In the HBO sitcom Silicon Valley, would-be tech baron Richard Hendricks attempts to create a “decentralized internet” by downloading a specialized app onto thousands of cell phones at a tech conference. The effort fails, but Hendricks’ overall project ends up succeeding when the company’s proprietary algorithm is installed on hundreds of thousands of smart fridges instead, creating the foundation for a new decentralized digital infrastructure. The events in this episode are (I assume) restricted to the world of comedic science fiction, but in the electricity sector it feels very close to home. The ability for household products to play the same role as traditional infrastructure is rapidly becoming a reality; the question now is how the electricity industry will adjust.
Some of these adjustments are structural in nature. In deregulated electricity markets, the market rules governing the provision of capacity and grid services must be updated so that the new decentralized infrastructure products will be able to compete against conventional electricity equipment on fair terms. More importantly, regulatory frameworks will need to change so that utilities are not incentivized to spend money on capital investments rather than payments for grid services from the existing equipment housed in their customers’ homes. This will require a re-thinking of classic cost-of-service regulation to ensure that utilities are able to make money by directing their energies to the most effective solutions.

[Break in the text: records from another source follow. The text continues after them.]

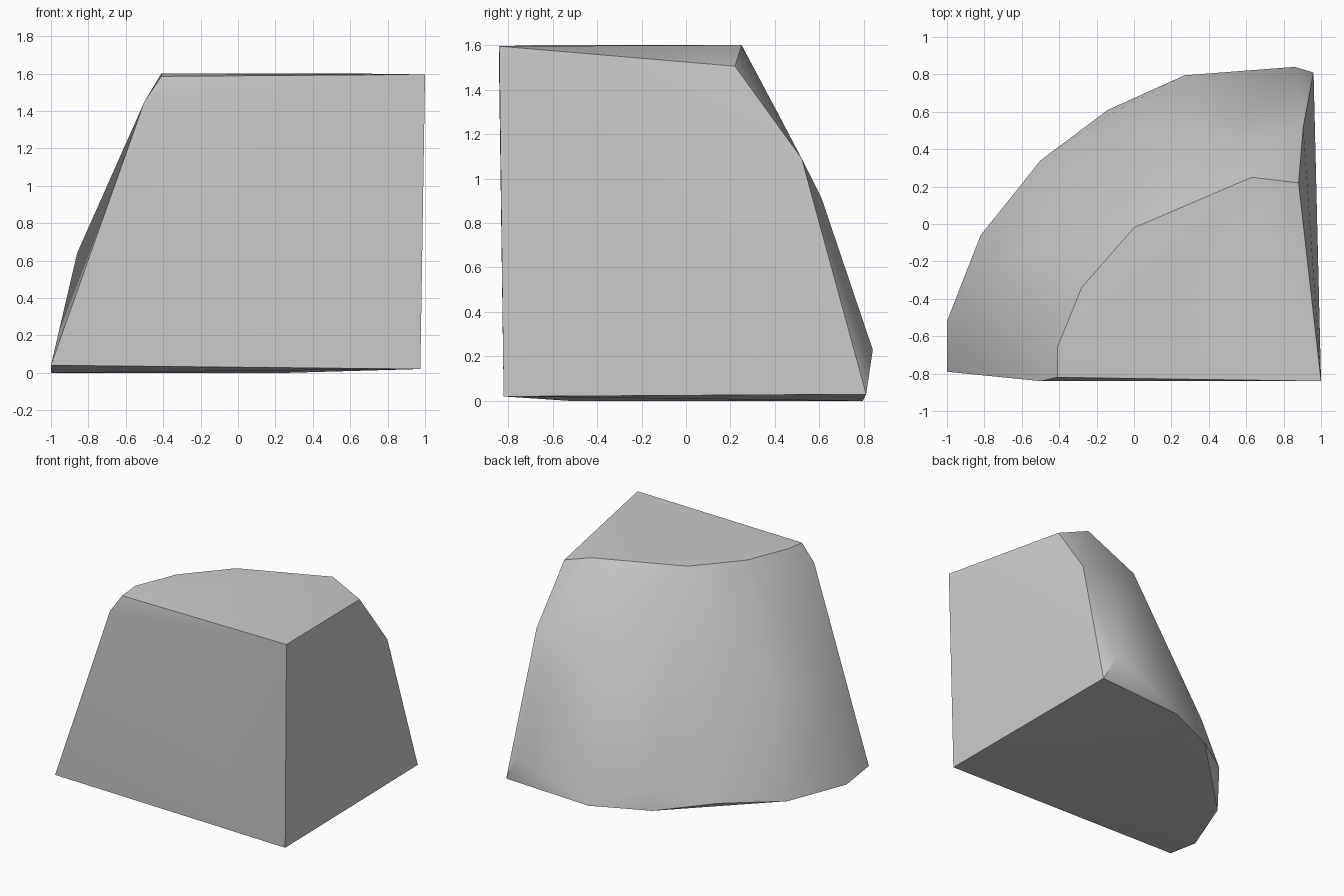
import bpy
import bmesh
import math

cube = bpy.data.objects.get("Cube")
if cube:
    bpy.data.objects.remove(cube, do_unlink=True)

# Plain stone grey
stone = bpy.data.materials.new("stone_grey")
stone.use_nodes = True
grey = (0.6, 0.6, 0.6, 1)
stone.diffuse_color = grey
stone.node_tree.nodes["Principled BSDF"].inputs["Base Color"].default_value = grey

# Corners of the chunk, from the flat crown down to the broad base
crown = [(1, -.84, 1.595), (.88, .22, 1.505), (.63, .25, 1.6), (0, -.02, 1.6),
         (-.28, -.34, 1.6), (-.41, -.66, 1.6), (-.41, -.82, 1.585)]
shoulder = [(-.5, -.84, 1.45), (.355, .42, 1.28), (.905, .52, 1.09)]
flank = [(.82, .61, .91), (-.6, -.16, .8), (-.86, -.57, .64),
         (.86, .84, .23), (-.13, .585, .2)]
base = [(.975, -.82, .02), (.96, .81, .03), (.27, .795, 0), (-.14, .61, 0),
        (-.5, .34, .05), (-.82, -.06, 0), (-1, -.52, 0), (-1, -.79, .04)]

# Wrap the corners in a convex skin
bm = bmesh.new()
for corner in crown + shoulder + flank + base:
    bm.verts.new(corner)
bmesh.ops.convex_hull(bm, input=bm.verts)
bmesh.ops.delete(bm, geom=[v for v in bm.verts if not v.link_faces], context='VERTS')
bmesh.ops.recalc_face_normals(bm, faces=bm.faces)
mesh = bpy.data.meshes.new("rock_chunk")
bm.to_mesh(mesh)
bm.free()
mesh.materials.append(stone)

rock = bpy.data.objects.new("rock_chunk", mesh)
bpy.context.collection.objects.link(rock)

# Smooth the rounded back, keep the broken edges crisp
bpy.ops.object.select_all(action='DESELECT')
rock.select_set(True)
bpy.context.view_layer.objects.active = rock
bpy.ops.object.shade_smooth_by_angle(angle=math.radians(35))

However, some of the most important adjustments will be to the utility business model. Companies that, in the past, were exclusively focused on maintaining massive machinery to provide consistent and reliable service will now need to develop new skills and competencies. The successful electricity companies of the 21st century will be able to understand and respond to customer preferences and needs, predicting how quickly customers will purchase new distributed energy products, where they’ll be deployed, and how they can be used to benefit the system. The end result will be a more efficient power grid, lower rates for customers, and a utility well-positioned to navigate the new shape of its business.